┌──

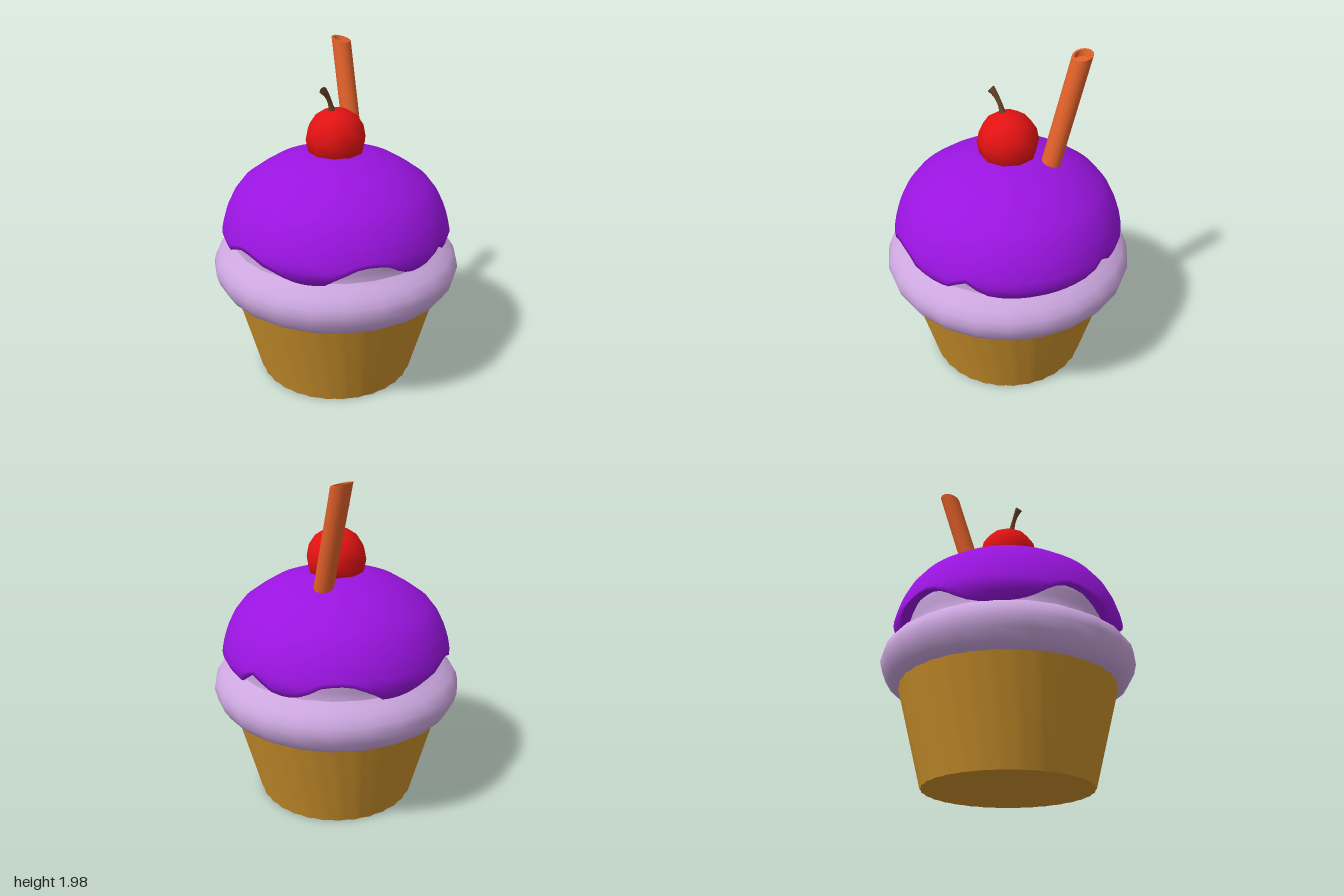
import * as THREE from 'three';
import { mergeVertices, toCreasedNormals } from 'three/addons/utils/BufferGeometryUtils.js';

const V2 = (p) => new THREE.Vector2(p[0], p[1]);
const lathe = (pts, segments) => new THREE.LatheGeometry(pts.map(V2), segments);

function part(name, geometry, color, side = THREE.FrontSide) {
  const mesh = new THREE.Mesh(geometry, new THREE.MeshStandardMaterial({ color, side }));
  mesh.name = name;
  return mesh;
}

// Smooth normals without a seam
function smooth(geometry) {
  geometry.deleteAttribute('uv');
  geometry.deleteAttribute('normal');
  const merged = mergeVertices(geometry, 1e-4);
  merged.computeVertexNormals();
  return merged;
}

// Linear lookup in a list of [key, value] pairs
function lookup(table, key) {
  let i = 1;
  while (i < table.length - 1 && table[i][0] < key) i++;
  const [k0, v0] = table[i - 1], [k1, v1] = table[i];
  return THREE.MathUtils.lerp(v0, v1, THREE.MathUtils.clamp((key - k0) / (k1 - k0), 0, 1));
}

// Tapered paper cup with shallow pleats
function makeCup() {
  const geometry = lathe([[0, 0], [0.48, 0], [0.63, 0.57], [0.55, 0.58]], 64);
  const pos = geometry.attributes.position;
  for (let i = 0; i < pos.count; i++) {
    const pleat = Math.floor(i / 4) % 2 ? 0.985 : 1;
    pos.setX(i, pos.getX(i) * pleat);
    pos.setZ(i, pos.getZ(i) * pleat);
  }
  return toCreasedNormals(geometry, 0.7);
}

// Icing edge height by angle from the front, mirrored about the 45 degree diagonal
const halfEdge = [
  [0, 0.84], [16, 0.845], [24, 0.87], [31, 0.94], [36, 0.965], [42, 0.92], [46, 0.875],
  [54, 0.87], [61, 0.895], [70, 0.955], [78, 0.97], [87, 0.955], [95, 0.9], [99, 0.855],
  [107, 0.84], [115, 0.855], [125, 0.91], [138, 0.96], [146, 0.965], [152, 0.94],
  [163, 0.87], [172, 0.845], [180, 0.84],
];
// Icing radius by height
const icingRadius = [[0.83, 0.615], [0.88, 0.655], [0.93, 0.68], [1.0, 0.665], [1.07, 0.64]];

// Domed icing whose lower rows follow the dripping edge
function makeIcing() {
  const upper = [[0.64, 1.07], [0.605, 1.14], [0.55, 1.21], [0.46, 1.275], [0.37, 1.33],
    [0.26, 1.37], [0.15, 1.395], [0, 1.4]];
  const lowerRows = 6;
  const rows = [...Array(lowerRows).fill([0.65, 1]), ...upper];
  const segments = 72;
  const geometry = lathe(rows, segments);
  const pos = geometry.attributes.position;
  for (let s = 0; s <= segments; s++) {
    const phi = (s / segments) * Math.PI * 2;
    let angle = Math.abs((s / segments) * 360 - 45);
    if (angle > 180) angle = 360 - angle;
    const edge = lookup(halfEdge, angle);
    for (let j = 0; j < lowerRows; j++) {
      const t = Math.max(0, j - 1) / (lowerRows - 1);
      const y = j === 0 ? edge + 0.02 : THREE.MathUtils.lerp(edge, 1.07, t);
      const r = j === 0 ? 0.585 : lookup(icingRadius, y);
      pos.setXYZ(s * rows.length + j, r * Math.sin(phi), y, r * Math.cos(phi));
    }
  }
  return smooth(geometry);
}

// Hollow-ended stick leaning back, cut aslant at its top
function makeStick() {
  const base = new THREE.Vector3(0.226, 1.26, -0.038);
  const tip = new THREE.Vector3(0.325, 1.965, -0.235);
  const axis = tip.clone().sub(base);
  const length = axis.length();
  const geometry = lathe([[0, 0], [0.056, 0], [0.056, length], [0.044, length], [0.044, length - 0.035],
    [0, length - 0.035]], 16);
  const pos = geometry.attributes.position;
  const tilt = new THREE.Quaternion().setFromUnitVectors(new THREE.Vector3(0, 1, 0), axis.normalize());
  for (let i = 0; i < pos.count; i++) {
    if (pos.getY(i) > length / 2) pos.setY(i, pos.getY(i) - 0.55 * pos.getZ(i) + 0.1 * pos.getX(i));
  }
  geometry.applyQuaternion(tilt).translate(base.x, base.y, base.z);
  return toCreasedNormals(geometry, 0.7);
}

// Bent stem, widened at both ends
function makeStem() {
  const curve = new THREE.QuadraticBezierCurve3(
    new THREE.Vector3(-0.03, 1.62, 0), new THREE.Vector3(-0.05, 1.72, 0), new THREE.Vector3(-0.108, 1.768, 0));
  const rings = 8, sides = 8;
  const geometry = new THREE.TubeGeometry(curve, rings, 1, sides);
  const pos = geometry.attributes.position;
  for (let i = 0; i < pos.count; i++) {
    const t = Math.floor(i / (sides + 1)) / rings;
    const centre = curve.getPointAt(t);
    const point = new THREE.Vector3().fromBufferAttribute(pos, i).sub(centre);
    point.multiplyScalar(0.013 + 0.04 * (t - 0.5) ** 2).add(centre);
    pos.setXYZ(i, point.x, point.y, point.z);
  }
  return smooth(geometry);
}

export function createModel() {
  const model = new THREE.Group();
  model.name = 'cupcake';

  model.add(part('paperCup', makeCup(), 0xc98f2b));

  // Pale frosting roll with a core rising under the icing
  const frosting = lathe([[0.5, 0.57], [0.655, 0.57], [0.69, 0.595], [0.725, 0.65], [0.74, 0.71], [0.73, 0.755],
    [0.7, 0.8], [0.65, 0.83], [0.615, 0.855], [0.61, 0.9], [0.625, 0.95], [0.62, 1.0], [0.55, 1.1],
    [0.3, 1.25], [0, 1.3]], 24);
  model.add(part('frosting', toCreasedNormals(frosting, 0.75), 0xcba6de));

  model.add(part('icing', makeIcing(), 0x9a14e0, THREE.DoubleSide));

  // Cherry
  const cherry = new THREE.SphereGeometry(0.177, 10, 8);
  cherry.translate(0, 1.473, 0);
  model.add(part('cherry', cherry, 0xe31212));
  model.add(part('cherryStem', makeStem(), 0x6e4524, THREE.DoubleSide));

  model.add(part('cinnamonStick', makeStick(), 0xe0602a));
  return model;
}
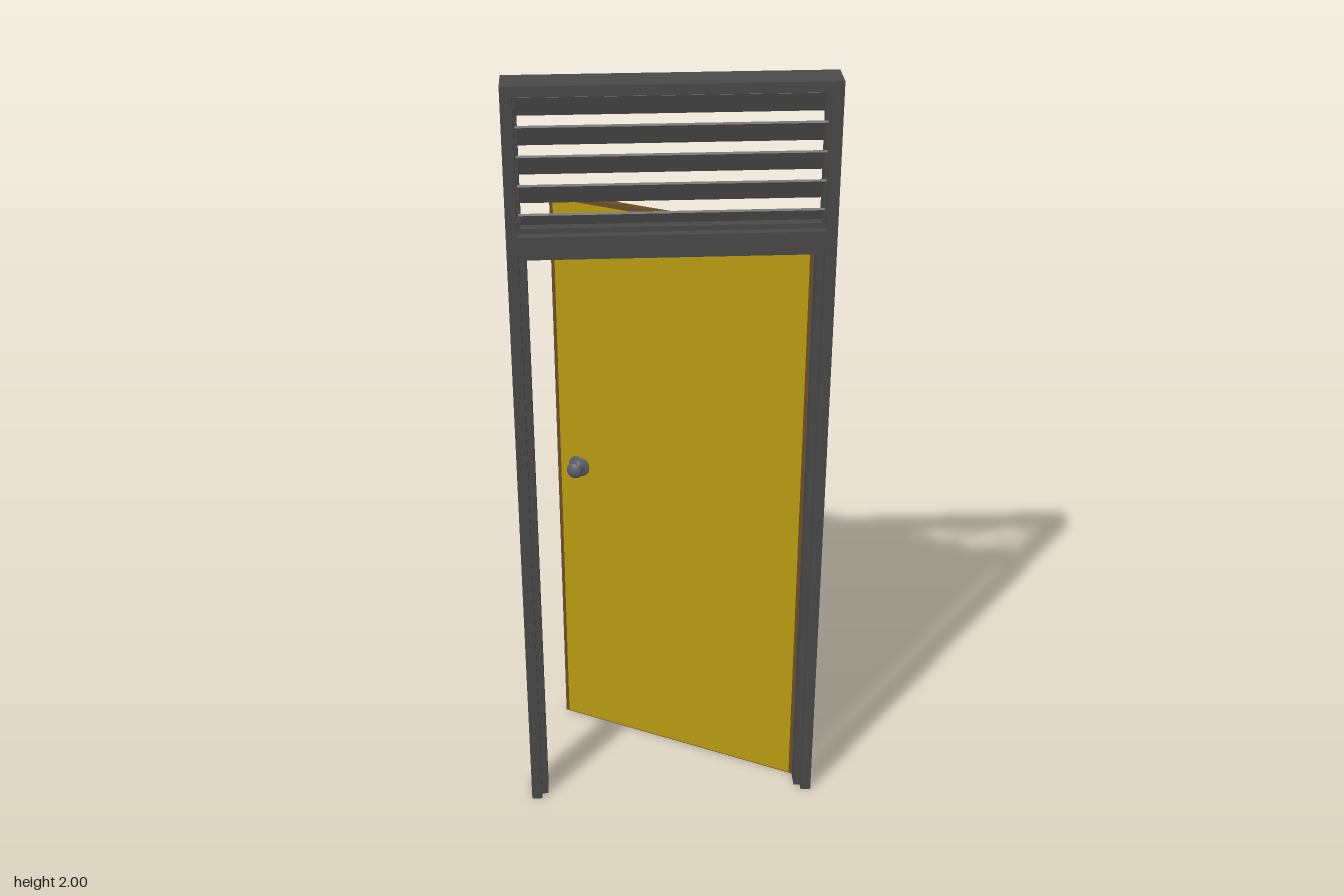
import * as THREE from 'three';

const mat = (name, color) => {
  const m = new THREE.MeshStandardMaterial({ color });
  m.name = name;
  return m;
};

export function createModel() {
  const frameGrey = mat('frame grey', 0x4a4a4a);
  const slatGrey = mat('slat grey', 0x6c6c6c);
  const yellow = mat('door yellow', 0xb89a10);
  const brown = mat('edge brown', 0x6a4d26);
  const steel = mat('handle steel', 0x5a5e64);

  const model = new THREE.Group();
  model.name = 'louveredDoorway';

  // Box given by its min and max on each axis
  const box = (parent, name, material, [x0, x1], [y0, y1], [z0, z1]) => {
    const mesh = new THREE.Mesh(new THREE.BoxGeometry(x1 - x0, y1 - y0, z1 - z0), material);
    mesh.position.set((x0 + x1) / 2, (y0 + y1) / 2, (z0 + z1) / 2);
    mesh.name = name;
    parent.add(mesh);
    return mesh;
  };

  // Frame: jambs, head and transom rail, with a recessed door stop
  const frame = new THREE.Group();
  frame.name = 'frame';
  model.add(frame);
  const depth = [0.117, 0.2];
  const stopDepth = [0.138, 0.18];
  const side = (s, a, b) => (s > 0 ? [a, b] : [-b, -a]);
  for (const s of [-1, 1]) {
    box(frame, 'jamb', frameGrey, side(s, 0.353, 0.38), [0, 2], depth);
    box(frame, 'jambStop', frameGrey, side(s, 0.336, 0.353), [0, 1.605], stopDepth);
    box(frame, 'louverSideLiner', frameGrey, side(s, 0.346, 0.353), [1.645, 1.975], stopDepth);
  }
  box(frame, 'head', frameGrey, [-0.353, 0.353], [1.975, 2], depth);
  box(frame, 'transomRail', frameGrey, [-0.353, 0.353], [1.605, 1.645], depth);
  box(frame, 'headStop', frameGrey, [-0.336, 0.336], [1.58, 1.605], stopDepth);
  box(frame, 'louverTopLiner', frameGrey, [-0.346, 0.346], [1.965, 1.975], stopDepth);
  box(frame, 'louverBottomLiner', frameGrey, [-0.346, 0.346], [1.645, 1.658], stopDepth);

  // Louver slats, high at the front and low at the back
  const slats = new THREE.Group();
  slats.name = 'louverSlats';
  model.add(slats);
  for (let i = 0; i < 5; i++) {
    const slat = new THREE.Mesh(new THREE.BoxGeometry(0.7, 0.006, 0.076), slatGrey);
    slat.position.set(0, 1.943 - i * 0.0695, 0.159);
    slat.rotation.x = -0.86;
    slat.name = 'slat';
    slats.add(slat);
  }

  // Door leaf, swung open to the back about its left edge
  const door = new THREE.Group();
  door.name = 'door';
  door.position.set(0.345, 0, 0.118);
  door.rotation.y = -0.476;
  model.add(door);
  const width = 0.7, thick = 0.0175;
  box(door, 'doorCore', brown, [-width, 0], [0, 1.6], [0, thick]);
  const face = [[-width + 0.01, -0.01], [0.003, 1.588]];
  box(door, 'frontPanel', yellow, ...face, [thick, thick + 0.001]);
  box(door, 'backPanel', yellow, ...face, [-0.001, 0]);

  // Mushroom knob on a round rose
  const profile = [
    [0, 0], [0.03, 0], [0.03, 0.003], [0.025, 0.006], [0.006, 0.008], [0.005, 0.028],
    [0.012, 0.029], [0.02, 0.027], [0.022, 0.029], [0.02, 0.034], [0.012, 0.039], [0, 0.041],
  ].map(([r, h]) => new THREE.Vector2(r, h));
  const knob = new THREE.Mesh(new THREE.LatheGeometry(profile, 24), steel);
  knob.name = 'knob';
  knob.rotation.x = Math.PI / 2;
  knob.position.set(-0.636, 0.835, thick);
  door.add(knob);

  return model;
}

└──

Please reproduce exactly the lines in the listing above from the one containing "model.add(frame);" through the one containing "[0, 1.605], stopDepth);", both included, and nothing more.

  model.add(frame);
  const depth = [0.117, 0.2];
  const stopDepth = [0.138, 0.18];
  const side = (s, a, b) => (s > 0 ? [a, b] : [-b, -a]);
  for (const s of [-1, 1]) {
    box(frame, 'jamb', frameGrey, side(s, 0.353, 0.38), [0, 2], depth);
    box(frame, 'jambStop', frameGrey, side(s, 0.336, 0.353), [0, 1.605], stopDepth);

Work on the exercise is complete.